Andrew Luck, whose shoulder injury sidelined him for the entirety of the 2017 season, went more than 600 days between starts. He's played in each of the Colts' first three games, and while his completion percentage is a career-high 68.5, his 5.3 yards per attempt is a career worst. Those stats, along with Luck's performance, suggest that his arm isn't as strong as it was before the injury.

It also explains why coach Frank Reich decided to replace Luck late in Sunday's game against the Eagles with backup Jacoby Brissett for the sole purpose of chucking a Hail Mary pass into the end zone.

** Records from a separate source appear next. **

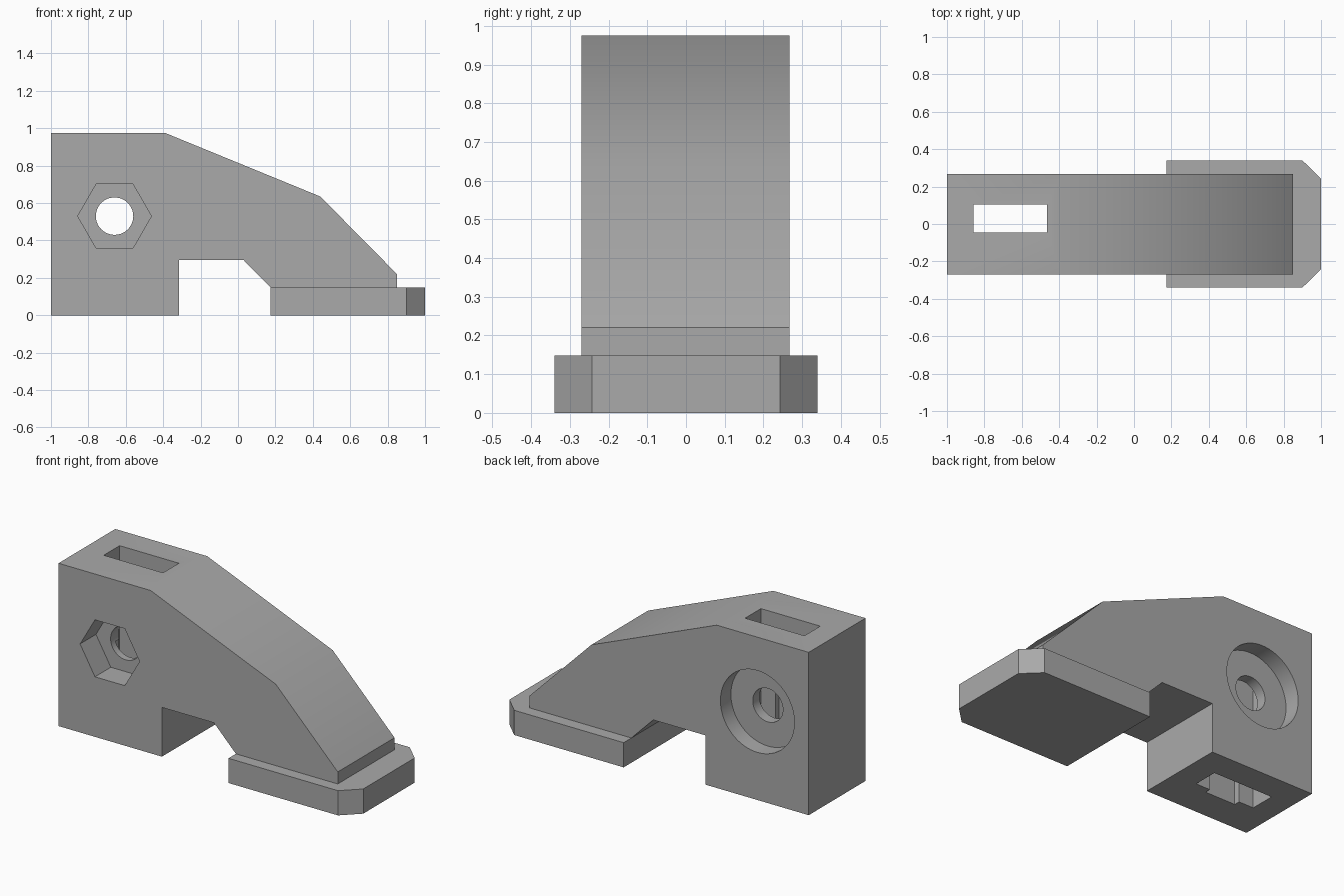
import bpy, bmesh, math
from mathutils import Vector

if "Cube" in bpy.data.objects:
    bpy.data.objects.remove(bpy.data.objects["Cube"])

grey = bpy.data.materials.new("plain grey")
grey.diffuse_color = (0.4, 0.4, 0.4, 1)
grey.use_nodes = True
grey.node_tree.nodes["Principled BSDF"].inputs["Base Color"].default_value = grey.diffuse_color


def prism(name, profile, start, along):
    """Extrude a closed outline; start maps (a, b) to 3D, along is the sweep."""
    bm = bmesh.new()
    face = bm.faces.new([bm.verts.new(start(a, b)) for a, b in profile])
    ext = bmesh.ops.extrude_face_region(bm, geom=[face])
    verts = [v for v in ext["geom"] if isinstance(v, bmesh.types.BMVert)]
    bmesh.ops.translate(bm, verts=verts, vec=Vector(along))
    bmesh.ops.recalc_face_normals(bm, faces=bm.faces[:])
    mesh = bpy.data.meshes.new(name)
    bm.to_mesh(mesh)
    bm.free()
    obj = bpy.data.objects.new(name, mesh)
    bpy.context.collection.objects.link(obj)
    mesh.materials.append(grey)
    return obj


def side_prism(name, profile, y0, y1):
    return prism(name, profile, lambda x, z: (x, y0, z), (0, y1 - y0, 0))


def upright_prism(name, profile, z0, z1):
    return prism(name, profile, lambda x, y: (x, y, z0), (0, 0, z1 - z0))


def ring(sides, radius, cx=-0.66, cz=0.53):
    return [(cx + radius * math.cos(math.tau * i / sides),
             cz + radius * math.sin(math.tau * i / sides)) for i in range(sides)]


def rect(x0, x1, y0, y1):
    return [(x0, y0), (x1, y0), (x1, y1), (x0, y1)]


# Arm: tall block with sloping back and an undercut ahead of the foot
body = side_prism("arm_body", [
    (-1, 0), (-0.315, 0), (-0.315, 0.295), (0.03, 0.295), (0.175, 0.148),
    (0.85, 0.148), (0.85, 0.22), (0.44, 0.635), (-0.39, 0.975), (-1, 0.975)],
    -0.27, 0.267)

# Foot: wide plate with chamfered front corners
foot = upright_prism("foot_plate", [
    (0.175, -0.34), (0.9, -0.34), (1, -0.243), (1, 0.243), (0.9, 0.34),
    (0.175, 0.34)], 0, 0.148)

# Openings: nut pocket, bolt hole, round counterbore, vertical slot and its notch
cutters = [
    side_prism("nut_pocket_cutter", ring(6, 0.197), -0.4, -0.12),
    side_prism("bolt_hole_cutter", ring(48, 0.1), -0.4, 0.4),
    side_prism("counterbore_cutter", ring(64, 0.245), 0.168, 0.4),
    upright_prism("slot_cutter", rect(-0.858, -0.465, -0.045, 0.105), -0.1, 1.1),
    upright_prism("notch_cutter", rect(-0.76, -0.56, -0.08, 0.0), -0.1, 0.5),
]
bpy.context.view_layer.objects.active = body
for cutter in cutters:
    cutter.hide_render = True
    mod = body.modifiers.new(cutter.name, "BOOLEAN")
    mod.operation = "DIFFERENCE"
    mod.solver = "EXACT"
    mod.object = cutter
    bpy.ops.object.modifier_apply(modifier=mod.name)
for cutter in cutters:
    bpy.data.objects.remove(cutter)

# Smooth the round walls and gentle slopes, keep the hard edges
for obj in bpy.data.objects:
    obj.select_set(obj is body)
bpy.ops.object.shade_smooth_by_angle(angle=math.radians(30))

Afterwards, Luck said he had no problem with taking a seat for Brissett -- "[he] has a stronger arm than I do" -- and even conceded that he didn't know if he would've been able to make that throw before the injury.

"I was never in a situation to go out there and do it," he said. "I think in this situation, to be honest, I don't know if I could go out there and do it to run around and scramble, step foot in the ground, and try to chuck it."

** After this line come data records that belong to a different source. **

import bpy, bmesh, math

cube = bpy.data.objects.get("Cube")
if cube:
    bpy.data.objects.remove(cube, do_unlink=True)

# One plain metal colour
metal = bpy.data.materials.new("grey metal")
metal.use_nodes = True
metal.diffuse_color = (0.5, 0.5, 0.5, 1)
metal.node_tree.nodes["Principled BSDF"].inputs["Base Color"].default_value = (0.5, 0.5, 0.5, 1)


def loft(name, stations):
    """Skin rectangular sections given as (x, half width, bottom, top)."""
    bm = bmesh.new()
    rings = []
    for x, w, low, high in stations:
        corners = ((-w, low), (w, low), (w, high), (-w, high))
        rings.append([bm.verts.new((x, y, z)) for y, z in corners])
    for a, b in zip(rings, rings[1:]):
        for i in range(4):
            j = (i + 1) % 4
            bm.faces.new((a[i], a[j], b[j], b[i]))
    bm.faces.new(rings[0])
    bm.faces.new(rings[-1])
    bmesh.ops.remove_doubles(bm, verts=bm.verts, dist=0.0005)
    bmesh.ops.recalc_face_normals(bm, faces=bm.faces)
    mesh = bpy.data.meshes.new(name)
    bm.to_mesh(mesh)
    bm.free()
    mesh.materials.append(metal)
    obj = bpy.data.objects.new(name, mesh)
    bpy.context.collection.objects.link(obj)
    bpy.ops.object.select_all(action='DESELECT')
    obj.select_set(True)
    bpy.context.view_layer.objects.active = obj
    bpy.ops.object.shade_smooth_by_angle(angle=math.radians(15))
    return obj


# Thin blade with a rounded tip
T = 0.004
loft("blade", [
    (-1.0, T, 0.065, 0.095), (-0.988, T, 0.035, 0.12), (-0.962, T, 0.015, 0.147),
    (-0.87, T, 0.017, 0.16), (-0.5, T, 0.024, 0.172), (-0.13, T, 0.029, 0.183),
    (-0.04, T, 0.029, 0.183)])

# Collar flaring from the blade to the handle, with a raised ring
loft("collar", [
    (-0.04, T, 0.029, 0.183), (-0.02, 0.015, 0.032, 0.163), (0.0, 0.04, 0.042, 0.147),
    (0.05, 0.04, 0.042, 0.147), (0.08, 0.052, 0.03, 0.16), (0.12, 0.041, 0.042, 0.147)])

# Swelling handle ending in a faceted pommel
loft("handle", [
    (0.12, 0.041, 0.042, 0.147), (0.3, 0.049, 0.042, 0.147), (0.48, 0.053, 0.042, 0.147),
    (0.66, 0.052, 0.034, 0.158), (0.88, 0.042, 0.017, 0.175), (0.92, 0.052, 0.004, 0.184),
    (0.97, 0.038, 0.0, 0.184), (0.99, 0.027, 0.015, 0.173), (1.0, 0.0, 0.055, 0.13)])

But amid concerns that Luck's game is now more Chad Pennington than, well, Andrew Luck pre-2017, the quarterback made it clear he can make every throw despite the lack of deep passes this season.

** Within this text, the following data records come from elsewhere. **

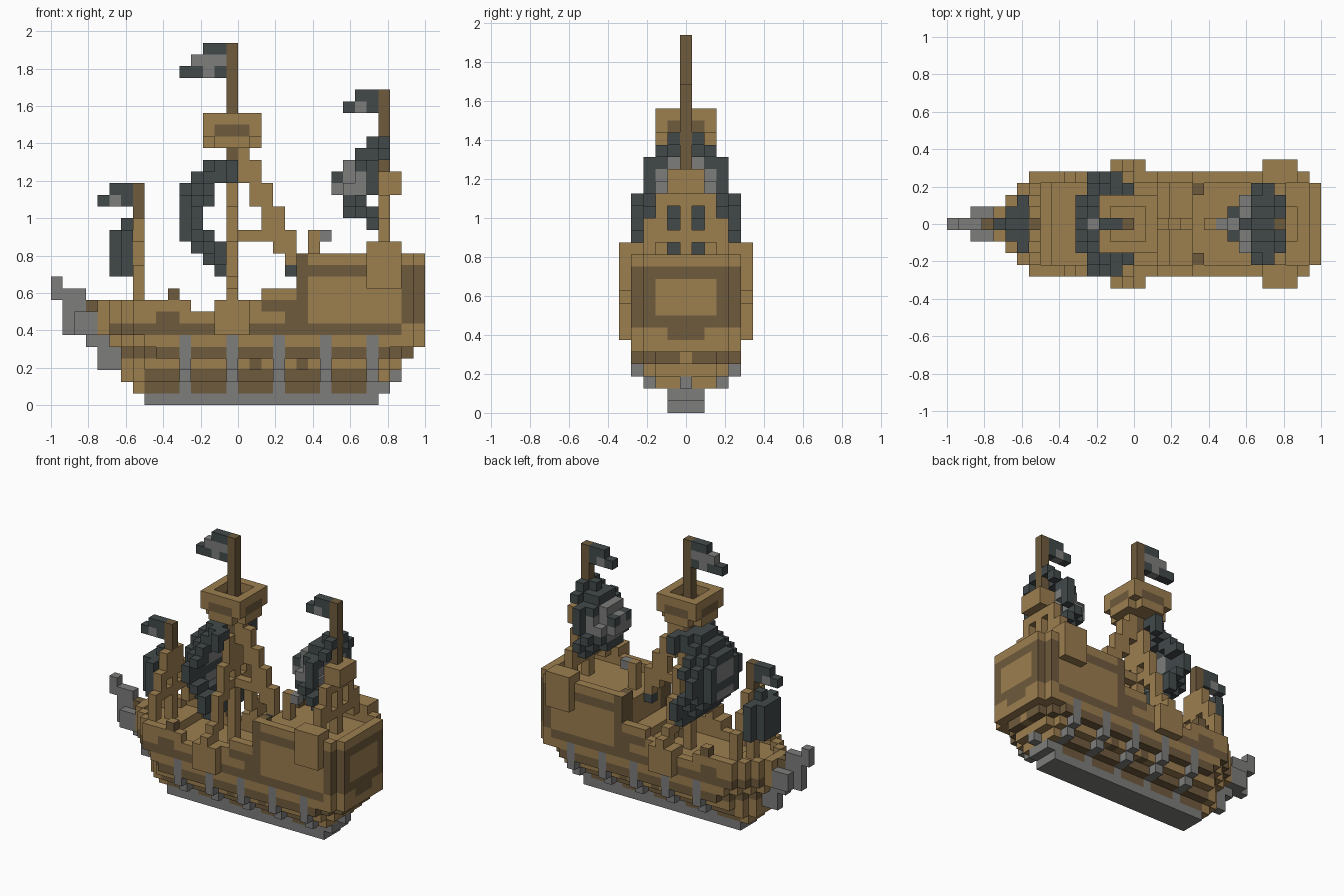
import bpy

cube = bpy.data.objects.get("Cube")
if cube:
    bpy.data.objects.remove(cube, do_unlink=True)

UNIT = 1 / 16          # edge length of one block
LIGHT, DARK, GREY, SLATE = range(4)


def linear(channel):
    c = channel / 255
    return c / 12.92 if c <= 0.04045 else ((c + 0.055) / 1.055) ** 2.4


def make_material(name, rgb):
    colour = [linear(c) for c in rgb] + [1]
    mat = bpy.data.materials.new(name)
    mat.use_nodes = True
    mat.diffuse_color = colour
    shader = mat.node_tree.nodes["Principled BSDF"]
    shader.inputs["Base Color"].default_value = colour
    shader.inputs["Roughness"].default_value = 0.9
    return mat


materials = [
    make_material("light_wood", (156, 126, 79)),
    make_material("dark_wood", (111, 91, 61)),
    make_material("grey_metal", (125, 125, 124)),
    make_material("slate_cloth", (66, 73, 74)),
]

parts = {}             # part name -> {block: colour}


def box(part, xs, ys, zs, colour):
    """Fill an inclusive range of blocks, replacing what was there."""
    for i in range(xs[0], xs[1] + 1):
        for j in range(ys[0], ys[1] + 1):
            for k in range(zs[0], zs[1] + 1):
                for other in parts.values():
                    other.pop((i, j, k), None)
                parts.setdefault(part, {})[i, j, k] = colour


def both_sides(part, xs, ys, zs, colour):
    box(part, xs, ys, zs, colour)
    box(part, xs, (-ys[1], -ys[0]), zs, colour)


# Hull: layers that widen upward, with stepped bulwarks round the decks
def half_width(i, k):
    first = {1: 7, 2: 6, 3: 6, 4: 6, 5: 5}.get(k, 4)
    last = {1: 27, 2: 28, 3: 29, 4: 30}.get(k, 31)
    if not first <= i <= last:
        return -1
    return min(k, 4, i - first + 1, last - i + (2 if k < 5 else 3))


def wall_top(i):
    for limit, top in ((11, 8), (16, 7), (17, 8), (20, 9)):
        if i <= limit:
            return top
    return 12


def deck_top(i):
    for limit, top in ((8, 7), (17, 6), (18, 7), (20, 8)):
        if i <= limit:
            return top
    return 11


def hull_colour(i, j, k):
    if i >= 30 and k > 5:                      # stern frame and panel
        if 7 <= k <= 11:
            return DARK if abs(j) >= 3 or k in (7, 11) else LIGHT
        return DARK if k == 6 and abs(j) < 2 else LIGHT
    if k >= 7 and abs(j) < 3:                  # deck and inner bulkhead
        return LIGHT
    if k in (1, 2):
        return DARK if 8 <= i <= 27 else LIGHT
    if k == 3:
        return DARK if i in (17, 21) else LIGHT
    if k == 4:
        return DARK if j else LIGHT
    if k == 6:
        return DARK if i >= 5 else LIGHT
    if k == 7:
        return DARK if i in (9, 10, 20, 21) else LIGHT
    if k == 8:
        return DARK if 18 <= i <= 21 else LIGHT
    if k == 11:
        return DARK if 21 <= i <= 26 else LIGHT
    return DARK if i == 21 and k > 8 else LIGHT


hull = parts.setdefault("hull", {})
for k in range(1, 13):
    for i in range(4, 32):
        w = half_width(i, k)
        for j in range(-w, w + 1):
            rim = abs(j) == w or half_width(i - 1, k) < abs(j) or half_width(i + 1, k) < abs(j)
            if k <= (wall_top(i) if rim else deck_top(i)):
                hull[i, j, k] = hull_colour(i, j, k)
box("bowsprit", (3, 3), (0, 0), (8, 8), DARK)
both_sides("rail_post", (10, 10), (4, 4), (9, 9), DARK)
both_sides("deck_post", (21, 21), (3, 3), (12, 12), DARK)
both_sides("deck_post", (17, 17), (2, 2), (7, 7), DARK)
both_sides("side_buttress", (14, 16), (5, 5), (6, 8), LIGHT)
both_sides("side_buttress", (14, 16), (4, 4), (8, 8), LIGHT)
both_sides("stern_buttress", (27, 29), (5, 5), (10, 13), LIGHT)
both_sides("stern_buttress", (27, 29), (4, 4), (13, 13), LIGHT)

# Keel, stem and ram
box("keel", (8, 27), (-1, 1), (0, 0), GREY)
box("keel", (28, 28), (-1, 1), (1, 1), GREY)
box("keel", (29, 29), (0, 0), (2, 2), GREY)
for xs, zs in (((4, 5), (3, 4)), ((3, 4), (5, 5)), ((1, 3), (6, 7)),
               ((1, 2), (8, 9)), ((0, 0), (9, 10))):
    box("bow_ram", xs, (0, 0), zs, GREY)
box("bow_ram", (2, 3), (-1, 1), (6, 7), GREY)

# Ribs climbing the hull sides
for i in range(11, 28, 4):
    for k, ys in ((1, (1, 1)), (2, (2, 3)), (3, (3, 4)), (4, (4, 4)), (5, (4, 4))):
        both_sides("hull_ribs", (i, i), ys, (k, k), GREY)

# Lookout basket
box("lookout", (14, 16), (-2, 2), (22, 22), LIGHT)
box("lookout", (13, 17), (-1, 1), (22, 22), LIGHT)
box("lookout", (13, 17), (-2, 2), (23, 24), LIGHT)
for j in range(-1, 2):
    for i in (13, 17):
        box("lookout", (i, i), (j, j), (23, 23), DARK)
    for y in (-2, 2):
        box("lookout", (15 + j, 15 + j), (y, y), (23, 23), DARK)
for i in range(14, 17):
    for j in range(-1, 2):
        for k in (23, 24):
            del parts["lookout"][i, j, k]


# Sails: billowed shells, listed from the top row as (front, back, half width)
def sail(part, top, rows, patch):
    for n, (front, back, width) in enumerate(rows):
        k = top - n
        for j in range(-width, width + 1):
            i = front + round((back - front) * (abs(j) / width) ** 2)
            colour = GREY if abs(j) <= patch.get(k, -1) else SLATE
            if i < back:
                box(part, (i + 1, i + 1), (j, j), (k, k), colour)
            box(part, (i, i), (j, j), (k, k), colour)


sail("main_sail", 20, [(13, 15, 3), (12, 15, 3), (11, 13, 3), (11, 13, 4), (11, 12, 4),
                       (11, 12, 4), (11, 13, 4), (12, 14, 4), (13, 14, 4), (14, 14, 3)],
     {17: 1, 16: 1, 14: 1})
sail("aft_sail", 22, [(27, 28, 1), (26, 28, 2), (25, 27, 3), (25, 27, 3),
                      (24, 27, 3), (25, 26, 3), (25, 27, 3), (27, 27, 2)],
     {20: 1, 19: 2, 18: 2, 17: 1})
both_sides("aft_sail", (24, 24), (1, 1), (19, 19), SLATE)
box("aft_sail", (24, 24), (0, 0), (19, 19), GREY)
sail("fore_sail", 15, [(6, 7, 1), (5, 6, 2), (5, 6, 2), (5, 6, 2), (5, 6, 2)], {})

# Masts: light wood below the rigging, dark above
for name, i, change, top in (("fore_mast", 7, 15, 18), ("main_mast", 15, 19, 30),
                             ("aft_mast", 28, 19, 26)):
    box(name, (i, i), (0, 0), (7, change), LIGHT)
    box(name, (i, i), (0, 0), (change + 1, top), DARK)


# Shrouds: stepped frames either side of a mast with a crossbar
def shroud(part, i, top, drop, count, bar):
    for j in range(1, count + 1):
        high = top - (j - 1) * drop
        both_sides(part, (i, i), (j, j), (high - drop, high), LIGHT)
        if bar <= high:
            both_sides(part, (i, i), (j, j), (bar, bar), LIGHT)


shroud("fore_shrouds", 7, 15, 2, 3, 11)
shroud("main_shrouds", 15, 19, 3, 4, 14)
both_sides("main_shrouds", (15, 15), (5, 5), (9, 9), LIGHT)
shroud("aft_shrouds", 28, 19, 2, 4, 14)
box("aft_mast_block", (29, 29), (-1, 1), (18, 19), LIGHT)

# Stay running aft from the main mast
box("main_stay", (16, 16), (0, 0), (21, 21), LIGHT)
for step in range(4):
    low = 19 - 2 * step
    box("main_stay", (16 + step, 17 + step), (0, 0), (low, low + 1), LIGHT)
box("main_stay", (20, 20), (0, 0), (12, 14), LIGHT)
box("main_stay", (16, 19), (0, 0), (14, 14), LIGHT)
box("stay_tie", (20, 20), (0, 0), (11, 11), SLATE)
box("helm", (22, 22), (0, 0), (12, 14), LIGHT)
box("helm_handle", (23, 23), (0, 0), (14, 14), GREY)

# Flags flying forward from the mast tops
for part, xs, k, colour in (
        ("main_flag", (13, 14), 30, SLATE), ("main_flag", (12, 14), 29, GREY),
        ("main_flag", (11, 14), 28, SLATE), ("main_flag", (13, 13), 28, GREY),
        ("aft_flag", (26, 27), 26, SLATE), ("aft_flag", (25, 27), 25, SLATE),
        ("aft_flag", (26, 26), 25, GREY), ("fore_flag", (5, 6), 18, SLATE),
        ("fore_flag", (4, 6), 17, SLATE), ("fore_flag", (5, 5), 17, GREY)):
    box(part, xs, (0, 0), (k, k), colour)

# Mesh every part, keeping only the exposed block faces; hull tops stay light
filled = set().union(*parts.values())
for name, cells in parts.items():
    verts, faces, colours = {}, [], []
    for cell, colour in cells.items():
        for axis in range(3):
            for side in (0, 1):
                beside = list(cell)
                beside[axis] += 2 * side - 1
                if tuple(beside) in filled:
                    continue
                u, v = (axis + 1) % 3, (axis + 2) % 3
                quad = []
                for a, b in ((0, 0), (1, 0), (1, 1), (0, 1)):
                    p = list(cell)
                    p[axis] += side
                    p[u] += a
                    p[v] += b
                    quad.append(verts.setdefault(tuple(p), len(verts)))
                faces.append(quad if side else quad[::-1])
                is_top = axis == 2 and side == 1
                colours.append(LIGHT if is_top and name in ("hull", "rail_post") else colour)
    mesh = bpy.data.meshes.new(name)
    mesh.from_pydata([((x - 16) * UNIT, (y - 0.5) * UNIT, z * UNIT) for x, y, z in verts],
                     [], faces)
    used = sorted(set(colours))
    for index in used:
        mesh.materials.append(materials[index])
    for face, colour in zip(mesh.polygons, colours):
        face.material_index = used.index(colour)
    bpy.context.collection.objects.link(bpy.data.objects.new(name, mesh))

"I know I'm at a level where I can make all the throws, and I feel confident I'm going out there with my full arsenal. I don't think there's anything physically holding me back," Luck said, via the Indianapolis Star's Jim Ayello. "The [deep passing game] can get better. It can definitely get better. We could probably look back and say if we had a couple more chunks in the first few games, maybe that would swing the tide in a way. But that's probably the truth of looking back at any game. Hindsight is 20-20. So we'll work on it. I'll work on it. Guys up front, too. Wide outs will make sure when those opportunities do present themselves, that we're making the plays."

You can see every one of Luck's deep throws this season here:

In 2016, when Luck started 15 games and had a career-best 7.8 yards per attempt, he ranked 11th in total value among all quarterbacks, via Football Outsiders. Through three games this season, he ranks 12th. So now the question becomes: Can Luck be a successful NFL quarterback even if he never fully regains the arm strength he once had?